[Opening Exercise inputs section]
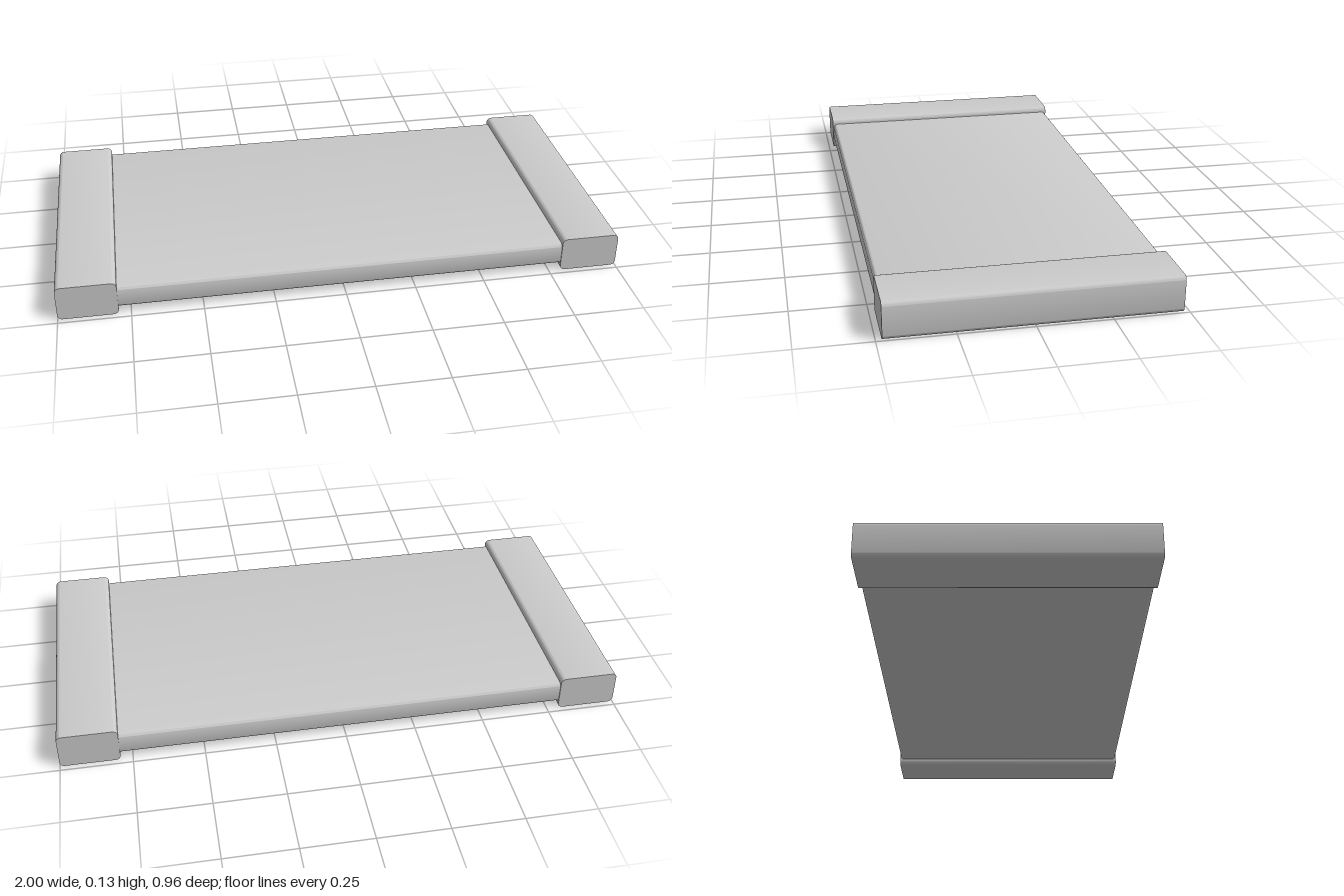
import * as THREE from 'three';
import { toCreasedNormals } from 'three/addons/utils/BufferGeometryUtils.js';

const material = new THREE.MeshStandardMaterial({ color: 0xcccccc });

// Bar with a rounded-rectangle section, centred, running along z
function roundedBar(width, height, length, r) {
  const x = width / 2, y = height / 2;
  const s = new THREE.Shape();
  s.absarc(x - r, y - r, r, 0, Math.PI / 2);
  s.absarc(-x + r, y - r, r, Math.PI / 2, Math.PI);
  s.absarc(-x + r, -y + r, r, Math.PI, Math.PI * 1.5);
  s.absarc(x - r, -y + r, r, Math.PI * 1.5, Math.PI * 2);
  s.closePath();
  const geometry = new THREE.ExtrudeGeometry(s, { depth: length, bevelEnabled: false, curveSegments: 8 });
  geometry.translate(0, 0, -length / 2);
  return toCreasedNormals(geometry, 0.6);
}

export function createModel() {
  const group = new THREE.Group();

  // Thin panel, its long edges rounded, set into the end bars
  const panelGeometry = roundedBar(0.953, 0.082, 1.62, 0.016).rotateY(Math.PI / 2);
  const panel = new THREE.Mesh(panelGeometry, material);
  panel.name = 'panel';
  panel.position.y = 0.065;
  group.add(panel);

  // Thicker end bars
  const barGeometry = roundedBar(0.208, 0.128, 0.96, 0.018);
  for (const side of [1, -1]) {
    const bar = new THREE.Mesh(barGeometry, material);
    bar.name = side > 0 ? 'leftEndBar' : 'rightEndBar';
    bar.position.set(side * 0.896, 0.064, 0);
    group.add(bar);
  }
  return group;
}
[Closing Exercise inputs section]
In the entries above, locate every line with the word "const" and copy it.

const material = new THREE.MeshStandardMaterial({ color: 0xcccccc });
  const x = width / 2, y = height / 2;
  const s = new THREE.Shape();
  const geometry = new THREE.ExtrudeGeometry(s, { depth: length, bevelEnabled: false, curveSegments: 8 });
  const group = new THREE.Group();
  const panelGeometry = roundedBar(0.953, 0.082, 1.62, 0.016).rotateY(Math.PI / 2);
  const panel = new THREE.Mesh(panelGeometry, material);
  const barGeometry = roundedBar(0.208, 0.128, 0.96, 0.018);
  for (const side of [1, -1]) {
    const bar = new THREE.Mesh(barGeometry, material);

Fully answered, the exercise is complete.